● Task brief
Only lines below containing the string "name" should be counted; please give that count by itself.

Extracted data entries
--- --- ---

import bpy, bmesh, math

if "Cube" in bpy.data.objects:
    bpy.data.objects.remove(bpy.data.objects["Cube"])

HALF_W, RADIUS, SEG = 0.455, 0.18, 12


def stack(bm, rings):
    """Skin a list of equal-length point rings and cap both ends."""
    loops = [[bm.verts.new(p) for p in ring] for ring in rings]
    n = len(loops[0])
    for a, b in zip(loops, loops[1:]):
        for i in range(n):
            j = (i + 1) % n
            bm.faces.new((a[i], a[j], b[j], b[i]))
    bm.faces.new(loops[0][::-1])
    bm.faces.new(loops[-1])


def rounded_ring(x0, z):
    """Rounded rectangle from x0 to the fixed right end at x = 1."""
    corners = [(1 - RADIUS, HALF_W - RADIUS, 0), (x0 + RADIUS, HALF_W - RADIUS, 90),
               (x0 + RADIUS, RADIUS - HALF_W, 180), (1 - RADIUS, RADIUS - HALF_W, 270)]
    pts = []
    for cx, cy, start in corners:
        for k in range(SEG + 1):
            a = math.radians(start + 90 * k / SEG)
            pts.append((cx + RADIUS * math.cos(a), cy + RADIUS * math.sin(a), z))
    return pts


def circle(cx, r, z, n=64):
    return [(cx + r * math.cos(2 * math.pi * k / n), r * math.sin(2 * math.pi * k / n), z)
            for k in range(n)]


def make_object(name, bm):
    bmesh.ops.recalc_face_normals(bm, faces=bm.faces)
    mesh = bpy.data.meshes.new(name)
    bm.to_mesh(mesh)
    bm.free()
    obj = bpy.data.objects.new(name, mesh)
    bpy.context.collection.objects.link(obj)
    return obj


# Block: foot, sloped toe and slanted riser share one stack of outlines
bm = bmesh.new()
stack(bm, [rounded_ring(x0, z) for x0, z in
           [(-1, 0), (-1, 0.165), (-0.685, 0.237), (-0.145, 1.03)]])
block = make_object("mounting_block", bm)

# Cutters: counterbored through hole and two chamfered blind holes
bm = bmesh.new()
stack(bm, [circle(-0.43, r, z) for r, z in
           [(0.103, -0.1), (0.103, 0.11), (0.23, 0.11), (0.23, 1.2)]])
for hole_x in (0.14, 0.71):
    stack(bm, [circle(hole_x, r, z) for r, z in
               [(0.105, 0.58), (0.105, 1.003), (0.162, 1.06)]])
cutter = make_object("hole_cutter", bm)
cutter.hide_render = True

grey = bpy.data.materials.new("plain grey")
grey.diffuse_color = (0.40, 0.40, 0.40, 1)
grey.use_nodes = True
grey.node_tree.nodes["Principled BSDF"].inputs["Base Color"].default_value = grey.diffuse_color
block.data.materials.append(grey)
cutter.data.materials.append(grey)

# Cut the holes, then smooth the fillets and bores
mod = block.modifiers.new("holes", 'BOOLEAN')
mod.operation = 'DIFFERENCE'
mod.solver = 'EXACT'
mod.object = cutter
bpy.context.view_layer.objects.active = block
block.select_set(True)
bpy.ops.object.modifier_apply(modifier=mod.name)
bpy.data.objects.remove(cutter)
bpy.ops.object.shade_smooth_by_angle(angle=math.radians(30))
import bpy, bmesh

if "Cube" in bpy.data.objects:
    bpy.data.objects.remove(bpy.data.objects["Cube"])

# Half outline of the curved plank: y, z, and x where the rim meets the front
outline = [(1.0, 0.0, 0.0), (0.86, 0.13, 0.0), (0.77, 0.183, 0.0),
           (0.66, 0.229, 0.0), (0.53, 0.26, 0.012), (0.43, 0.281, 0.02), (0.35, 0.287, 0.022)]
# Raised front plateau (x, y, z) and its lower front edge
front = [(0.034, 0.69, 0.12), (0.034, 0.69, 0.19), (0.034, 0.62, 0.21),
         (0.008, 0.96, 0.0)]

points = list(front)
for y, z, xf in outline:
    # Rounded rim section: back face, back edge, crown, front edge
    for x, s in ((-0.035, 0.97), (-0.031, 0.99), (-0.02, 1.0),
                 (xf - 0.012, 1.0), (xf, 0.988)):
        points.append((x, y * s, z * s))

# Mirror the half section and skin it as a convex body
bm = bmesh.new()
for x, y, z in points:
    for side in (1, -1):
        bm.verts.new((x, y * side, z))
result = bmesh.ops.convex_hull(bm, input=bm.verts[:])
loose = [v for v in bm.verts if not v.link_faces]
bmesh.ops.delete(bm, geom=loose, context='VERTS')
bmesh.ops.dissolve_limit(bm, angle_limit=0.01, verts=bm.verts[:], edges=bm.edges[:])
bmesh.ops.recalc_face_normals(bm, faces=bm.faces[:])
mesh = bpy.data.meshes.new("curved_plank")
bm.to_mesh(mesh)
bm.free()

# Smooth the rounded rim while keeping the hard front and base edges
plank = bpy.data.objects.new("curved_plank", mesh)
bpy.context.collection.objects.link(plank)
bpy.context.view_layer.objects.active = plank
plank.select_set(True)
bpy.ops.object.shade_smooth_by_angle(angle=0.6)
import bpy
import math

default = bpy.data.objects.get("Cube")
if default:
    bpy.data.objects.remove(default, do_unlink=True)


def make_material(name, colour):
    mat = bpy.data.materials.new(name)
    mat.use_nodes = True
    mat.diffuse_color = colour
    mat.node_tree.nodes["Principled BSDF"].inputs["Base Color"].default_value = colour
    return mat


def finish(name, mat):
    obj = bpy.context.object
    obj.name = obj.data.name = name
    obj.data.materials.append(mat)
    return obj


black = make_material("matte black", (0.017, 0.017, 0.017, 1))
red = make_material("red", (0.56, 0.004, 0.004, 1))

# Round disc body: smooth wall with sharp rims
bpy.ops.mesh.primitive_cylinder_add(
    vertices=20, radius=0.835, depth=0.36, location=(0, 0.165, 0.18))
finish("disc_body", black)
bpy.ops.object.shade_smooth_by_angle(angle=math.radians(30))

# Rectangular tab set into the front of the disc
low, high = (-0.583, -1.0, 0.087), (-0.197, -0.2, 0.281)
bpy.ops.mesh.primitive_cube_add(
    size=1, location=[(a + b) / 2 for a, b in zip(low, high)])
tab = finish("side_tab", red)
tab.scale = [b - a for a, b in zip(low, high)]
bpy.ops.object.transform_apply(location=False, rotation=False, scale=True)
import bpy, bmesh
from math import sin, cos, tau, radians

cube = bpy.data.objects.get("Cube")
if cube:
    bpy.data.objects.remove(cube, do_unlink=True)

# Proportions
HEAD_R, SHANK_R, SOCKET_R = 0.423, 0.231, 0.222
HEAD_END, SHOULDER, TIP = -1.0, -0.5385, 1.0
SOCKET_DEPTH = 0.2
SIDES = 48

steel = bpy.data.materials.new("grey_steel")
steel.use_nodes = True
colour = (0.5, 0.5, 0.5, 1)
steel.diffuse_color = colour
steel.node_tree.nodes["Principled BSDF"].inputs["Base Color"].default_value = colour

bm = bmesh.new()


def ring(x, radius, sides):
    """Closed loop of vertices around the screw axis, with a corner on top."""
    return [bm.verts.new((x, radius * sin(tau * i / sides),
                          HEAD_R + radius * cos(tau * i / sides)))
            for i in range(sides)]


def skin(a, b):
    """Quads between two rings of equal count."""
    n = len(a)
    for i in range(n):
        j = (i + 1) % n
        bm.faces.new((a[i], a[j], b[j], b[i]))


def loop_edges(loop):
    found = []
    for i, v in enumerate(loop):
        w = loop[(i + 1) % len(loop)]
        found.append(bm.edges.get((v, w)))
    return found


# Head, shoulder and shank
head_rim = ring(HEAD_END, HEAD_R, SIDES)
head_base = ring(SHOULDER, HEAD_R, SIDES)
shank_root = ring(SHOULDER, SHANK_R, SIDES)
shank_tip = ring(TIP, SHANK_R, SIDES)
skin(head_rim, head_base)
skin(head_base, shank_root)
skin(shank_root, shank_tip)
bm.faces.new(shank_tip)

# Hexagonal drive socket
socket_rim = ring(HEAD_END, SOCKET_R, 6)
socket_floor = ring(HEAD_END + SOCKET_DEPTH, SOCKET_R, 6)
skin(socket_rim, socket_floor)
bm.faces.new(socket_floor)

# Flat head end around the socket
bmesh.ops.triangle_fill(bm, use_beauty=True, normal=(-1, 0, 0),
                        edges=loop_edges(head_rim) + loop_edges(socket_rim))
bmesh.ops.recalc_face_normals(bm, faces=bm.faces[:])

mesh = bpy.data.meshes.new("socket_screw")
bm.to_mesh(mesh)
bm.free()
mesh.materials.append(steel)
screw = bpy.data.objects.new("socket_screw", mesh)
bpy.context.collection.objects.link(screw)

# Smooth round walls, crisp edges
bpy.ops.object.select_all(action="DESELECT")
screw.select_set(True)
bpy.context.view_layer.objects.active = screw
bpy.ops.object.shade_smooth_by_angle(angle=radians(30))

--- --- ---

● Finished exercise
8